Tied up in a turban, Singh’s long hair is another example of a practice Sikhs share: They are commanded to not cut their hair. This is one of five ways, commonly known as the “5 K's,” in which baptized Sikhs demonstrate their commitment to God. Kesh is hair, including facial hair, that should be uncut so as not to alter God’s or nature’s intent. The other K's are Kara, a steel bracelet all practicing Sikhs wear to represent an unbreakable bond with God; Kangha, a wooden comb that acts as a reminder to keep a healthy mind and body; Kachera, an undergarment worn to symbolize modesty and self-control; and Kirpan, a small curved sword to represent readiness to defend the needy and weak.
After the service, I became one of the beneficiaries of the Sikh practice called langar or free food. It is an expression of charity, which is one of the Three Pillars that define the religion’s tenets. The others are meditation on God’s name and performing honest labor. During the weekends, members utilize the temple’s kitchen to prepare and serve an Indian vegetarian meal to all comers, regardless of faith. The food was similar to what is served in Indian restaurants and was quite tasty.
Members of the Sikh community said most Indian residents of Alhambra have some relationship to the gurdwara. The owner of the Indian market on Main Street, Amandeep Singh, attended Alhambra High School from 1997 to 1999, and moved to the city because his father came to work at the Sikh Temple.
Gurbachan Singh Bedi, a member of the temple and owner of the other Indian store in town on Mission Boulevard, moved to Alhambra 20 years ago after getting a job at a 7-Eleven. He went on to own the 7-Eleven, and, about seven years ago opened the Dollar store on Mission Road. When Indian residents demanded products, he added "+Indian Grocery" to the name and expanded his business to include specialties like rice, dal, and naan.* At Bedi and Singh’s shops, though, Indians are not the only customers shopping for the Indian products. In particular, both carry henna hair dyes, which they say attract a wide following among Chinese women. “Mostly our people, they do their own business,” said Bedi, who recently opened a restaurant in San Gabriel. “Like Chinese businessmen: They want to run their own business.”
But these days Bedi is concerned about the future of Alhambra’s tight-knit Sikh community. A few years ago Walnut opened its own, much larger, newer temple and many families have left for that facility. (Singh’s father now works there). Others are looking for better school districts, and with India’s economy much better than it was when Bedi arrived, fewer new immigrants are coming.
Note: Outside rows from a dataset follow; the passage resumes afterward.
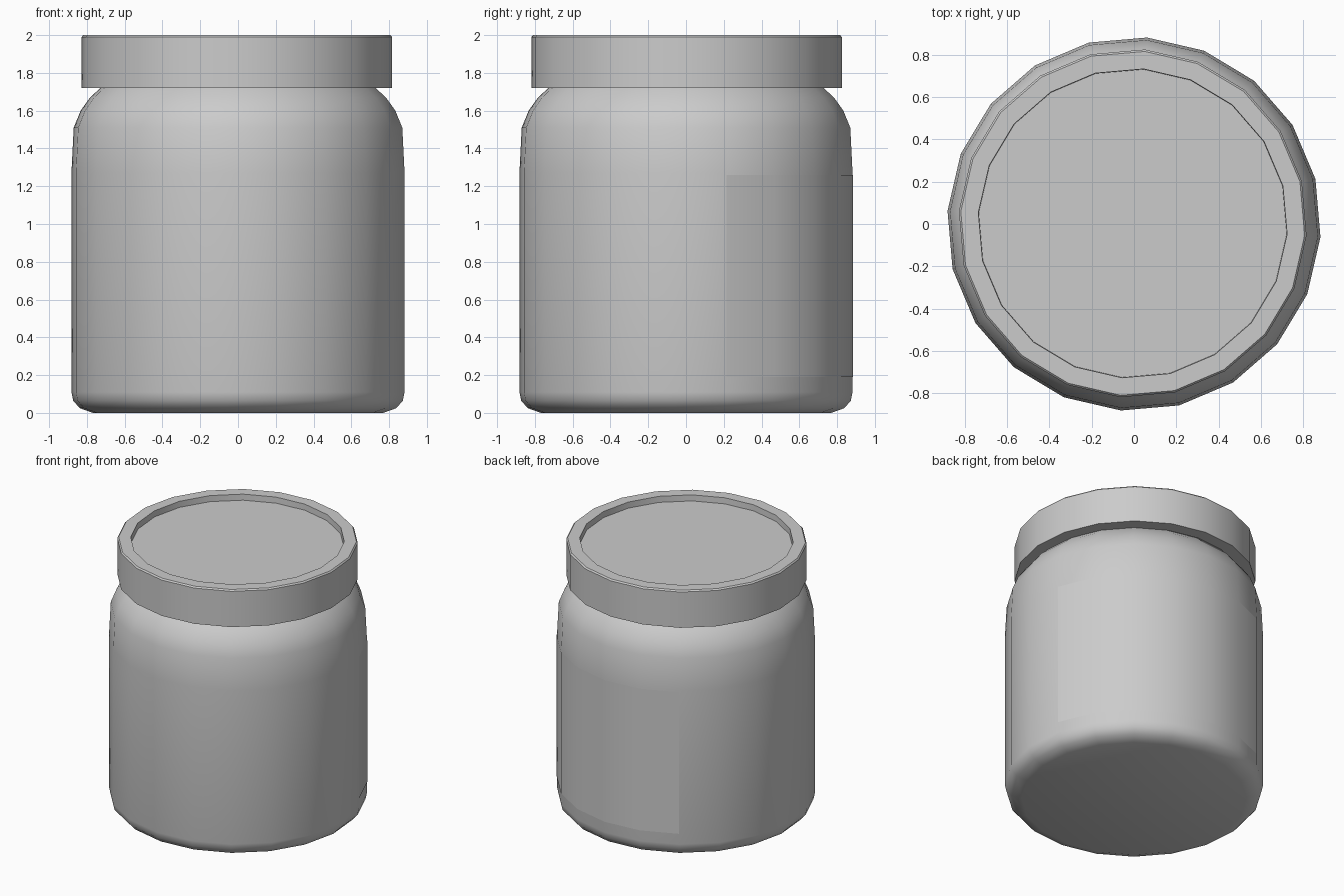
import bpy, bmesh, math

if "Cube" in bpy.data.objects:
    bpy.data.objects.remove(bpy.data.objects["Cube"])

SIDES = 20
START = math.radians(14)  # first corner, so facets line up with the top view


def lathe(name, profile, center=(0, 0), first=0, count=SIDES, cap_start=False, cap_end=False, angle=35):
    """Revolve (radius, z) points; count < SIDES gives an open arc."""
    full = count == SIDES
    bm = bmesh.new()
    rings = []
    for r, z in profile:
        ring = []
        for i in range(count if full else count + 1):
            a = START + (first + i) * math.tau / SIDES
            ring.append(bm.verts.new((center[0] + r * math.cos(a), center[1] + r * math.sin(a), z)))
        rings.append(ring)
    for lo, hi in zip(rings, rings[1:]):
        for i in range(count):
            j = (i + 1) % len(lo)
            bm.faces.new((lo[i], lo[j], hi[j], hi[i]))
    if cap_start:
        bm.faces.new(rings[0][::-1])
    if cap_end:
        bm.faces.new(rings[-1])
    mesh = bpy.data.meshes.new(name)
    bm.to_mesh(mesh)
    bm.free()
    obj = bpy.data.objects.new(name, mesh)
    bpy.context.collection.objects.link(obj)
    bpy.ops.object.select_all(action='DESELECT')
    obj.select_set(True)
    bpy.context.view_layer.objects.active = obj
    bpy.ops.object.shade_smooth_by_angle(angle=math.radians(angle))
    return obj


# Jar body: rounded base, straight wall, curved shoulder up to the neck
lathe("jar_body", [(0.77, 0.0), (0.84, 0.025), (0.875, 0.065), (0.884, 0.11), (0.884, 1.27),
                   (0.872, 1.51), (0.835, 1.6), (0.785, 1.67), (0.73, 1.72)], cap_start=True)

# Label: thin panel wrapped over the back right of the wall
lathe("label", [(0.886, 0.19), (0.886, 1.26)], first=0, count=6)

# Screw lid: flat underside, straight skirt, small edge chamfer, recessed top
lathe("lid", [(0.73, 1.72), (0.824, 1.72), (0.824, 1.99), (0.815, 2.0), (0.732, 2.0), (0.73, 1.955)],
      center=(-0.006, 0.003), cap_end=True)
Bedi, though, has no plans on moving. The reasons he said he likes the city are the same reasons so many Alhambra residents do: it’s a “peaceful, low-crime” community to raise his four children. After the September 11 terrorist attacks, Sikhs were often confused with Muslims. In Alhambra, police said they received concerned reports about residents with turbans. But Bedi and a couple other local Sikh residents said they never had any problems in Alhambra. “I’ve been in this community so long, everyone from the little kid to older people know me there,” he said. “I’ve watched kids grow up.”
*Since this story orginally ran on December 20, 2010 the Bedi's have sold their store in Alhambra, which is now a Burmese market. They opened a new larger restaurant and store in San Gabriel, Bhanu's Indian Grocery.